The research – by the University of York  – gives scientists a new tool that will support the development of new varieties. 

The research led to scientists being able to develop an adaptable framework for describing gene content and order across all Brassica species. 


Lead author, Professor Ian Bancroft, Chair of Plant Genomics at the Centre for Novel Agricultural Products (CNAP), at the Department of Biology said: “The research has helped us understand the trajectory of how genomes evolve in brassicas. We can use this new knowledge, for example, to accelerate the exchange of beneficial genes between Brassica species.”

Brassica vegetables, such as broccoli, cabbage, kale, pak choi and swede, along with brassica oil crops such as oilseed rape, black mustard and mustard rape, belong to a group of six species that share different combinations of three distinct genomes.
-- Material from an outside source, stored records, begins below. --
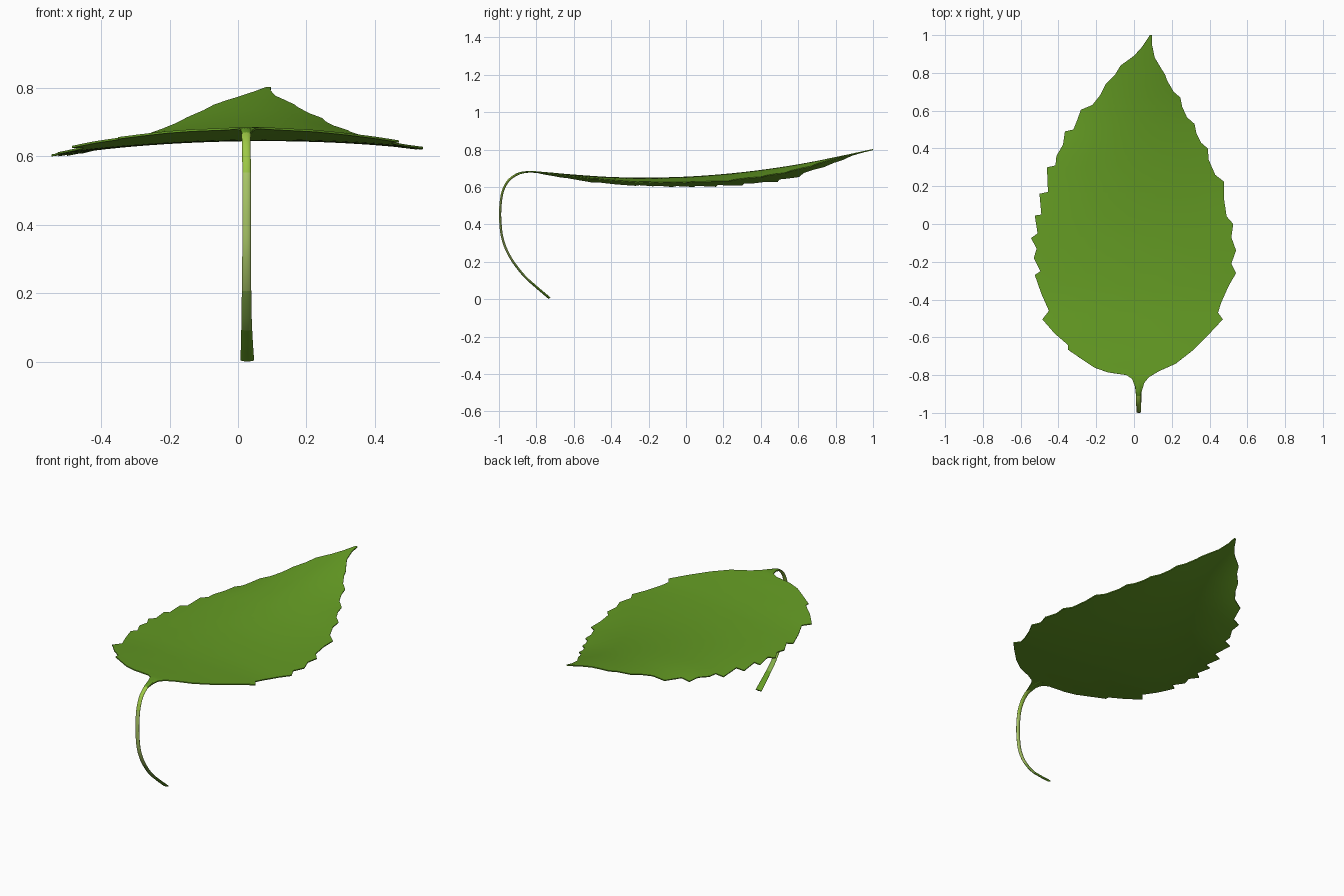
import bpy, bmesh, math
from mathutils import Vector

if "Cube" in bpy.data.objects:
    bpy.data.objects.remove(bpy.data.objects["Cube"])


def material(name, rgb):
    m = bpy.data.materials.new(name)
    m.diffuse_color = (*rgb, 1)
    m.use_nodes = True
    m.node_tree.nodes["Principled BSDF"].inputs["Base Color"].default_value = m.diffuse_color
    return m


leaf_green = material("leaf green", (0.127, 0.328, 0.017))
mid_green = material("stem mid green", (0.23, 0.42, 0.065))
pale_green = material("stem pale green", (0.42, 0.60, 0.14))
lime_green = material("stem lime green", (0.34, 0.58, 0.06))


def lerp_table(table, y):
    """Linear lookup of x in (x, y) points sorted by falling y."""
    for (x0, y0), (x1, y1) in zip(table, table[1:]):
        if y1 <= y <= y0:
            return x0 + (x1 - x0) * (y0 - y) / (y0 - y1)
    return table[0][0] if y > table[0][1] else table[-1][0]


def smooth_path(points, steps):
    """Catmull-Rom resampling of a list of tuples."""
    p = [Vector(q) for q in points]
    p = [2 * p[0] - p[1]] + p + [2 * p[-1] - p[-2]]
    out = []
    for a, b, c, d in zip(p, p[1:], p[2:], p[3:]):
        for i in range(steps):
            t = i / steps
            out.append(0.5 * (2 * b + (c - a) * t + (2 * a - 5 * b + 4 * c - d) * t * t
                              + (3 * b - a - 3 * c + d) * t ** 3))
    return out + [p[-2]]


def make_object(name, bm, mats):
    bmesh.ops.recalc_face_normals(bm, faces=bm.faces)
    mesh = bpy.data.meshes.new(name)
    bm.to_mesh(mesh)
    bm.free()
    for m in mats:
        mesh.materials.append(m)
    ob = bpy.data.objects.new(name, mesh)
    bpy.context.collection.objects.link(ob)
    bpy.ops.object.select_all(action='DESELECT')
    ob.select_set(True)
    bpy.context.view_layer.objects.active = ob
    return ob


# Toothed outline, from the tip down to the stem
right_edge = [
    (0.096, 1.0), (0.095, 0.95), (0.11, 0.88), (0.14, 0.83), (0.165, 0.79), (0.175, 0.76),
    (0.21, 0.70), (0.245, 0.67), (0.255, 0.62), (0.28, 0.565), (0.32, 0.53), (0.33, 0.48),
    (0.355, 0.43), (0.39, 0.40), (0.395, 0.34), (0.43, 0.26), (0.475, 0.225), (0.475, 0.14),
    (0.49, 0.04), (0.525, 0.0), (0.515, -0.07), (0.54, -0.14), (0.515, -0.21), (0.54, -0.26),
    (0.50, -0.33), (0.46, -0.42), (0.445, -0.47), (0.47, -0.505), (0.40, -0.58), (0.31, -0.67),
    (0.22, -0.74), (0.13, -0.78), (0.08, -0.81), (0.055, -0.84), (0.042, -0.88), (0.036, -0.91)]
left_edge = [
    (0.084, 1.0), (0.045, 0.94), (0.0, 0.89), (-0.07, 0.84), (-0.10, 0.79), (-0.15, 0.74),
    (-0.18, 0.68), (-0.22, 0.63), (-0.28, 0.605), (-0.30, 0.55), (-0.32, 0.50), (-0.365, 0.49),
    (-0.375, 0.42), (-0.41, 0.36), (-0.415, 0.31), (-0.46, 0.30), (-0.455, 0.17), (-0.50, 0.16),
    (-0.49, 0.05), (-0.525, 0.045), (-0.51, -0.05), (-0.545, -0.075), (-0.515, -0.13),
    (-0.53, -0.18), (-0.495, -0.25), (-0.525, -0.27), (-0.49, -0.37), (-0.45, -0.46),
    (-0.485, -0.505), (-0.42, -0.58), (-0.35, -0.64), (-0.35, -0.665), (-0.27, -0.72),
    (-0.21, -0.76), (-0.14, -0.785), (-0.04, -0.80), (-0.01, -0.82), (0.005, -0.86), (0.011, -0.91)]

# Midrib height and sideways droop along the blade: (y, z, droop)
spine = smooth_path([
    (1.0, 0.80, 0.8), (0.8, 0.757, 0.8), (0.6, 0.718, 0.55), (0.4, 0.688, 0.32),
    (0.2, 0.666, 0.21), (0.0, 0.652, 0.14), (-0.2, 0.647, 0.11), (-0.4, 0.65, 0.10),
    (-0.6, 0.663, 0.08), (-0.75, 0.676, 0.08), (-0.84, 0.681, 0.05), (-0.91, 0.665, 0.0)], 6)
heights = [(s[1], s[0]) for s in spine]
droops = [(s[2], s[0]) for s in spine]


def blade_z(x, y):
    mid = 0.02 + 0.07 * max(0.0, y) ** 2
    return lerp_table(heights, y) - lerp_table(droops, y) * (x - mid) ** 2 + 0.012 * (x - mid)


# Blade: rows stretched between the two edges, then thickened
ys = {round(p[1], 4) for p in left_edge + right_edge} | {round(s[0], 4) for s in spine}
ys = [y for y in sorted(ys, reverse=True) if -0.91 <= y <= 1.0]
COLS = 24
bm = bmesh.new()
rows = []
for y in ys:
    xl, xr = lerp_table(left_edge, y), lerp_table(right_edge, y)
    xs = [xl + (xr - xl) * i / COLS for i in range(COLS + 1)]
    rows.append([bm.verts.new((x, y, blade_z(x, y))) for x in xs])
for a, b in zip(rows, rows[1:]):
    for i in range(COLS):
        bm.faces.new((a[i], b[i], b[i + 1], a[i + 1]))
blade = make_object("leaf_blade", bm, [leaf_green])
mod = blade.modifiers.new("thickness", 'SOLIDIFY')
mod.thickness = 0.006
mod.offset = 0
bpy.ops.object.modifier_apply(modifier=mod.name)
bpy.ops.object.shade_smooth_by_angle(angle=math.radians(40))

# Stem: flattened tube along a hooked path (x, y, z, half width)
path = smooth_path([
    (0.027, -0.729, 0.005, 0.020), (0.026, -0.80, 0.065, 0.017), (0.025, -0.87, 0.13, 0.015),
    (0.025, -0.94, 0.225, 0.0135), (0.025, -0.98, 0.32, 0.0125), (0.025, -0.993, 0.42, 0.0125),
    (0.025, -0.992, 0.50, 0.0125), (0.025, -0.98, 0.575, 0.0125), (0.024, -0.95, 0.633, 0.0125),
    (0.024, -0.90, 0.669, 0.014), (0.023, -0.85, 0.680, 0.016), (0.022, -0.79, 0.678, 0.014)], 6)
SIDES = 16
bm = bmesh.new()
rings = []
for k, p in enumerate(path):
    d = path[min(k + 1, len(path) - 1)] - path[max(k - 1, 0)]
    n = Vector((0, -d[2], d[1])).normalized()
    thick = 0.0062 if k < len(path) - 12 else 0.0062 - 0.0035 * (k - len(path) + 13) / 12
    ring = []
    for i in range(SIDES):
        a = 2 * math.pi * i / SIDES
        ring.append(bm.verts.new(Vector((p[0] + p[3] * math.cos(a), p[1], p[2]))
                                 + n * thick * math.sin(a)))
    rings.append(ring)
for a, b in zip(rings, rings[1:]):
    for i in range(SIDES):
        j = (i + 1) % SIDES
        bm.faces.new((a[i], a[j], b[j], b[i]))
bm.faces.new(rings[0])
bm.faces.new(rings[-1])

# Stem colour bands by height
for f in bm.faces:
    z = f.calc_center_median().z
    f.material_index = 0 if z < 0.09 or z > 0.668 else 1 if z < 0.2 else 2 if z < 0.55 else 3
make_object("leaf_stem", bm, [leaf_green, mid_green, pale_green, lime_green])
bpy.ops.object.shade_smooth_by_angle(angle=math.radians(40))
Genomes determine the characteristics of every living organism.


Professor Bancroft added: “We report for the first time the complete set of genes for a genome aggregated across all of the multiple species in which that genome occurs.

 “This enabled us to define a new system of names and terms for genes of the brassica crops and provides an example for other groups of species in which genomes are shared, such as wheats. 

“We also used the new resource to study, to single gene resolution, examples of the capture of genome segments from related species as an outcome of wide genetic crosses, a traditional approach for the broadening of genetic diversity in crop species.”

The research provides an adaptable framework for describing gene content and order across all Brassica species, which will help particularly with evolution studies.

Read the paper: Nature Plants

Article source: University of York

Image credit: Wolfgang Eckert / Pixabay